What is one to make of all the hubbub this Republican primary season? Most of the talk has centered around the tea party, Sarah Palin, Republicans in name only (RINOs), and the reaction of the Republican establishment. Well, there is much to talk about.
The Republican establishment has clearly been shocked by the rapid ascension and influence of the tea-party and more general tea-party sentiment during the primary season. And rank and file conservatives new to the political process have been shocked at the unfriendly welcome they have received in Republican circles.
For a long time the mantra has been that for the Republican party to succeed, the party needs to engage and motivate the base. You need to get them involved. Or so they said.
As it turns out, the Republicans wanted the base to get involved—just not so much. What they really wanted is for real conservatives to turn out to vote but certainly not run. Newly involved fiscal conservatives are finding out that the Republican party wants their votes, just not them.
Welcome to the club.
This is the position that culture-of-life conservatives, like me, have found ourselves in for a generation. I know that many culture-of-life conservatives feel that the Republican party has expected us to get out and vote for candidates of their choosing in return for the privilege of lip service to the life issues we care most about. But many of us COL conservatives have come to the conclusion that much of the Republican leadership does not really care about these issues, at least not enough to really do anything about it.

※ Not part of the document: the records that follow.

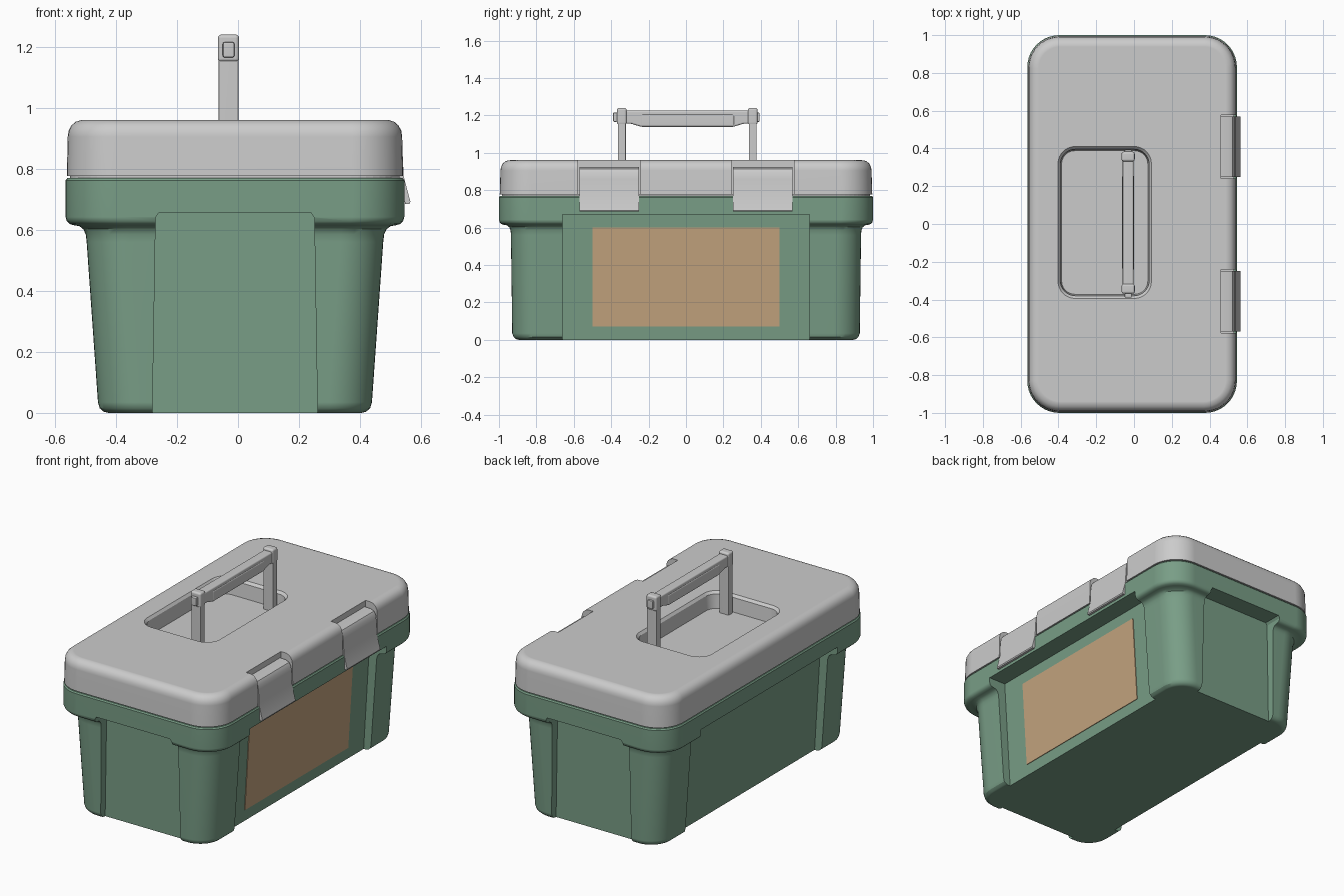
import bpy, bmesh, math

if "Cube" in bpy.data.objects:
    bpy.data.objects.remove(bpy.data.objects["Cube"])

CX = -0.01  # box centre line (latches stick out on +x)


def material(name, rgb):
    m = bpy.data.materials.new(name)
    m.diffuse_color = (*rgb, 1)
    m.use_nodes = True
    m.node_tree.nodes["Principled BSDF"].inputs["Base Color"].default_value = m.diffuse_color
    return m


green = material("green_plastic", (0.19, 0.34, 0.24))
tan = material("tan_label", (0.55, 0.37, 0.21))


def make(name, bm, mat=None):
    bmesh.ops.recalc_face_normals(bm, faces=bm.faces)
    me = bpy.data.meshes.new(name)
    bm.to_mesh(me)
    bm.free()
    ob = bpy.data.objects.new(name, me)
    bpy.context.collection.objects.link(ob)
    if mat:
        me.materials.append(mat)
    return ob


def loft(name, cx, cy, rings, mat=None, n=10):
    """Stack of rounded rectangles: each ring is (z, half x, half y, radius)."""
    bm = bmesh.new()
    loops = []
    for z, hx, hy, r in rings:
        loop = []
        for q, (sx, sy) in enumerate([(1, 1), (-1, 1), (-1, -1), (1, -1)]):
            for i in range(n + 1):
                a = math.pi / 2 * (q + i / n)
                loop.append(bm.verts.new((cx + sx * (hx - r) + r * math.cos(a),
                                          cy + sy * (hy - r) + r * math.sin(a), z)))
        loops.append(loop)
    for a, b in zip(loops, loops[1:]):
        for i in range(len(a)):
            j = (i + 1) % len(a)
            bm.faces.new((a[i], a[j], b[j], b[i]))
    bm.faces.new(loops[0])
    bm.faces.new(loops[-1])
    return make(name, bm, mat)


def prism(name, pts, axis, a, b, mat=None):
    """Extrude a profile along x (points are y,z) or y (points are x,z)."""
    bm = bmesh.new()
    place = (lambda p, t: (t, p[0], p[1])) if axis == "x" else (lambda p, t: (p[0], t, p[1]))
    ends = [[bm.verts.new(place(p, t)) for p in pts] for t in (a, b)]
    for e in ends:
        bm.faces.new(e)
    for i in range(len(pts)):
        j = (i + 1) % len(pts)
        bm.faces.new((ends[0][i], ends[0][j], ends[1][j], ends[1][i]))
    return make(name, bm, mat)


def box(name, x0, x1, y0, y1, z0, z1):
    return prism(name, [(x0, z0), (x1, z0), (x1, z1), (x0, z1)], "y", y0, y1)


def activate(ob):
    bpy.ops.object.select_all(action="DESELECT")
    ob.select_set(True)
    bpy.context.view_layer.objects.active = ob


def cut(ob, cutter):
    m = ob.modifiers.new("cut", "BOOLEAN")
    m.operation, m.solver, m.object = "DIFFERENCE", "EXACT", cutter
    activate(ob)
    bpy.ops.object.modifier_apply(modifier=m.name)
    bpy.data.objects.remove(cutter)


def finish(ob, bevel=0, segments=3):
    if bevel:
        m = ob.modifiers.new("bevel", "BEVEL")
        m.width, m.segments, m.limit_method = bevel, segments, "ANGLE"
        m.angle_limit = math.radians(25)
        activate(ob)
        bpy.ops.object.modifier_apply(modifier=m.name)
    activate(ob)
    bpy.ops.object.shade_smooth_by_angle(angle=math.radians(32))
    w = ob.modifiers.new("weighted", "WEIGHTED_NORMAL")
    w.keep_sharp = True


# Tub: tapered body with flared rim
body = loft("body", CX, 0, [
    (0, .415, .895, .11), (.004, .430, .910, .125), (.015, .443, .922, .135), (.035, .449, .929, .14),
    (.56, .486, .936, .14), (.585, .489, .938, .142), (.602, .497, .945, .15), (.612, .510, .957, .155),
    (.615, .528, .975, .16), (.619, .542, .988, .165), (.628, .551, .996, .17), (.642, .555, 1.0, .17),
    (.762, .555, 1.0, .17), (.77, .549, .994, .165)], green)

# Recessed panels on all four sides, leaving corner posts
for s in (-1, 1):
    cut(body, prism("end_cutter", [(-.282, -.1), (.262, -.1), (.25, .64), (.24, .655),
                                   (-.26, .655), (-.27, .64)], "y", s * .885, s * 1.2))
    face = [(.393, -.1), (.44, .67), (.8, .67), (.8, -.1)]
    cut(body, prism("side_cutter", [(CX + s * x, z) for x, z in face], "y", -.66, .66))
finish(body)

# Label on the latch side
prism("label", [(CX + .4033, .07), (CX + .4073, .07), (CX + .4397, .60), (CX + .4357, .60)],
      "y", -.5, .5, tan)

# Lid with soft top edge
lid = loft("lid", CX, 0, [
    (.776, .551, .996, .168), (.905, .548, .992, .165), (.925, .545, .989, .162), (.942, .536, .98, .155),
    (.954, .522, .966, .14), (.9595, .505, .949, .125), (.96, .495, .939, .115)])
# Handle well
cut(lid, loft("well_cutter", -.155, .008, [
    (.86, .228, .38, .07), (.945, .235, .388, .08), (.96, .247, .402, .09), (1.0, .247, .402, .09)]))
# Latch notches
for s in (-1, 1):
    cut(lid, box("notch_cutter", .46, .8, s * .41 - .168, s * .41 + .168, .7, 1.1))
finish(lid)

# Dark seam filler between tub and lid
loft("seam_lip", CX, 0, [(.765, .54, .985, .16), (.78, .54, .985, .16)])

# Latches: curved top, flared pull tab
profile = [(.455, .772), (.455, .925), (.50, .923), (.522, .914), (.534, .895), (.539, .86),
           (.543, .775), (.565, .692), (.562, .685), (.548, .685), (.535, .74), (.530, .772)]
for s, side in ((-1, "front"), (1, "rear")):
    finish(prism("latch_" + side, profile, "y", s * .41 - .16, s * .41 + .16))

# Handle legs with wider heads and pivot pins
for s, side in ((-1, "front"), (1, "rear")):
    y = .007 + s * .35
    finish(box("handle_leg_" + side, -.064, .002, y - .021, y + .021, .855, 1.22), .005, 2)
    finish(box("handle_head_" + side, -.066, .004, y - .026, y + .026, 1.15, 1.24), .012)
    yp = .002 + s * .38
    finish(box("handle_pin_" + side, -.05, -.012, yp - .012, yp + .012, 1.165, 1.215), .006, 2)

# Handle bar and thicker grip pad
half = [(.335, 1.225), (.335, 1.155), (.30, 1.155), (.25, 1.14)]
bar = [(.007 + y, z) for y, z in half] + [(.007 - y, z) for y, z in reversed(half)]
finish(prism("handle_bar", bar, "x", -.06, -.002), .009)
finish(box("handle_grip", -.063, .001, -.245, .26, 1.138, 1.208), .012)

Now fiscal conservatives find themselves in the same situation. Motivated by record spending, record deficits, the loss of liberty, and a floundering economy, many people have come to realize that they are convicted about the need for smaller government, less spending, and enforced constitutional limits on the power of government. So convicted are these people that they have turned out to townhall meetings, rallies, and now primaries. They really want these things and they are prepared to act to get them. In short, in the cause of fiscal conservatism, they have become true believers.

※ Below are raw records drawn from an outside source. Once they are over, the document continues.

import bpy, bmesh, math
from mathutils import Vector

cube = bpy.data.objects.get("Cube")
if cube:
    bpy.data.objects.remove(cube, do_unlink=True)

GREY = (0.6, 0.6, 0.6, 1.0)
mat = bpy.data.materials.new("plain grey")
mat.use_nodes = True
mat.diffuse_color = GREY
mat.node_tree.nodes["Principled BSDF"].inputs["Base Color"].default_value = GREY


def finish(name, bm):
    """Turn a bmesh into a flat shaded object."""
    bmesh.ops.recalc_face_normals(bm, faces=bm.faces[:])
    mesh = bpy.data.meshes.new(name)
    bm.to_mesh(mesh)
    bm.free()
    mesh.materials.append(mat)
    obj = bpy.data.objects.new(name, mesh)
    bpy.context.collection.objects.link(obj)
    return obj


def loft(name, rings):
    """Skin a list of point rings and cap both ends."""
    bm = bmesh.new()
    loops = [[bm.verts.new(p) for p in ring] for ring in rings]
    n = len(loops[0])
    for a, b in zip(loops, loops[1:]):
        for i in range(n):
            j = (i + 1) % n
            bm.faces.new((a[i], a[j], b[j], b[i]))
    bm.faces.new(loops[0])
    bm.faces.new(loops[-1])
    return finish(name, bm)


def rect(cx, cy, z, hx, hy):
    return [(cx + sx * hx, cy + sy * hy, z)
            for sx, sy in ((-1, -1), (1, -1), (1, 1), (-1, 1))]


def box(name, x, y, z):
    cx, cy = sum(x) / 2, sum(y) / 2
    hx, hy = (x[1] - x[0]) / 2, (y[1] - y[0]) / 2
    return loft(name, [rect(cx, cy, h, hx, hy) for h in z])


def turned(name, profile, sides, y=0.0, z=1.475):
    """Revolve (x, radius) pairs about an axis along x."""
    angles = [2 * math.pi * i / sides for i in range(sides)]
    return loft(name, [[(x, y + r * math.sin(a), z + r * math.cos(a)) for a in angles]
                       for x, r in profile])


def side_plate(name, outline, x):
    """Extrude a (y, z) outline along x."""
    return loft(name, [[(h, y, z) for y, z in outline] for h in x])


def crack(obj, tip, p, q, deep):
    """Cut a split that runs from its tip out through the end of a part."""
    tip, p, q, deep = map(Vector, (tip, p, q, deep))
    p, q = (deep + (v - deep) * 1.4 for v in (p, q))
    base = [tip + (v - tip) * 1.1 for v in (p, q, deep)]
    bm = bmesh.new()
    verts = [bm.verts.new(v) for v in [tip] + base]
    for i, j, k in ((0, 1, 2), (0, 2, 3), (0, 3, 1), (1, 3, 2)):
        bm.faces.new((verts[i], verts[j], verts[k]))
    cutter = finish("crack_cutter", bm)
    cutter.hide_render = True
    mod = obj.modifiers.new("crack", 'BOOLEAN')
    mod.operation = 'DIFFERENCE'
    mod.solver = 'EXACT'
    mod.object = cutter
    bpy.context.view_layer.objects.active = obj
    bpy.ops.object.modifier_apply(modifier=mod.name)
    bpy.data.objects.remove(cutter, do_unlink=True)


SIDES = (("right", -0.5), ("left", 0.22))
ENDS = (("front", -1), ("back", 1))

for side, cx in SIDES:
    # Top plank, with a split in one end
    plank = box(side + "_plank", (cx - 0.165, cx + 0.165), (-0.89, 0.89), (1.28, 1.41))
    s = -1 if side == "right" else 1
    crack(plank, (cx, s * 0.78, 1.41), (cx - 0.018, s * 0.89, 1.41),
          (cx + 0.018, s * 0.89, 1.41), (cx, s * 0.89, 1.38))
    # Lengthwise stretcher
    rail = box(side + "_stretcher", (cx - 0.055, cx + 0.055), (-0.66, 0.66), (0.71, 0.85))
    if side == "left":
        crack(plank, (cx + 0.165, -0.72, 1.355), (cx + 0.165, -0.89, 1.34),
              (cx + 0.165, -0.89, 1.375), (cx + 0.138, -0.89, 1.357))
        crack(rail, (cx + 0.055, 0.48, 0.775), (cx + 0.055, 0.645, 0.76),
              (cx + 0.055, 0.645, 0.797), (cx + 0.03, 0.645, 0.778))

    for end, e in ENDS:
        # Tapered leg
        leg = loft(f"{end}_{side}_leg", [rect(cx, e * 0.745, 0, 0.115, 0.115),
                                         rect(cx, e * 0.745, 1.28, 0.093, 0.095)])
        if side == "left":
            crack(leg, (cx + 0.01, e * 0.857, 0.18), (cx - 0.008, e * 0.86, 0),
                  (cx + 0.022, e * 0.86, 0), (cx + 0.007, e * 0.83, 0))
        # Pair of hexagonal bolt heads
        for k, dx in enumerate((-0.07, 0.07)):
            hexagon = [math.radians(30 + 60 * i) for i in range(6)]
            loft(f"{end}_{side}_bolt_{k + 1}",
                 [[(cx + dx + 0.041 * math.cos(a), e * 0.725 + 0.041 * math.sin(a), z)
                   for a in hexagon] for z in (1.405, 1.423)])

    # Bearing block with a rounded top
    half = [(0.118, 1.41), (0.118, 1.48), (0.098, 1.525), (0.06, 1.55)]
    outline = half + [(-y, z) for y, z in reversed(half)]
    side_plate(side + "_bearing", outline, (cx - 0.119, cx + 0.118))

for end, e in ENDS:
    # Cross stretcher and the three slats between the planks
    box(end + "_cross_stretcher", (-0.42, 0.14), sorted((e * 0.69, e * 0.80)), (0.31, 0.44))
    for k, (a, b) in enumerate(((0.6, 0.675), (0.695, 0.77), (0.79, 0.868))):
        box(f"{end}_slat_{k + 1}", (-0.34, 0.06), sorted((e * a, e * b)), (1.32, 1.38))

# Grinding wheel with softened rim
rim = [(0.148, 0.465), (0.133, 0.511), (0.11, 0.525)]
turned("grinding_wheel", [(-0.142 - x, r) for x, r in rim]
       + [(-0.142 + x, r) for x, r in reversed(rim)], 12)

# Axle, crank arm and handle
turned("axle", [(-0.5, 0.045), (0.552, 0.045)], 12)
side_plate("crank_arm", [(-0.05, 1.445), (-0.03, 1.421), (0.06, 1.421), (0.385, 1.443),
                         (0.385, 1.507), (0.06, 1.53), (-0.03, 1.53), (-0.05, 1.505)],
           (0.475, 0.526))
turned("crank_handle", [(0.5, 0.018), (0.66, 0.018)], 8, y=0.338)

That is the problem, the Republican party has never been very comfortable with true believers. Culture-of-life conservatives know this from experience.
The fiscal true believers received invitations to the party only to find out that the hosts would have preferred if they just sent gifts and stayed home.
The Republican establishment may have thought that they would be able to treat these newly minted politicos the same way they have treated pro-life true believers. They seemed to judge that they could give just enough lip service to these fiscal issues to get the needed votes in order to return to the status quo ante. They may have judged poorly.
This time the true believers are showing up to the party and don’t seem ready to go home any time soon and many of them also have common cause with the culture-of-life conservatives as well. The Republican establishment may just have to accept this new reality. The true believers might be around a while.
So if they want the gifts (votes), it is time to make room at the party for the newcomers. Put away the martinis and crack open a few kegs.
Let’s get this party started.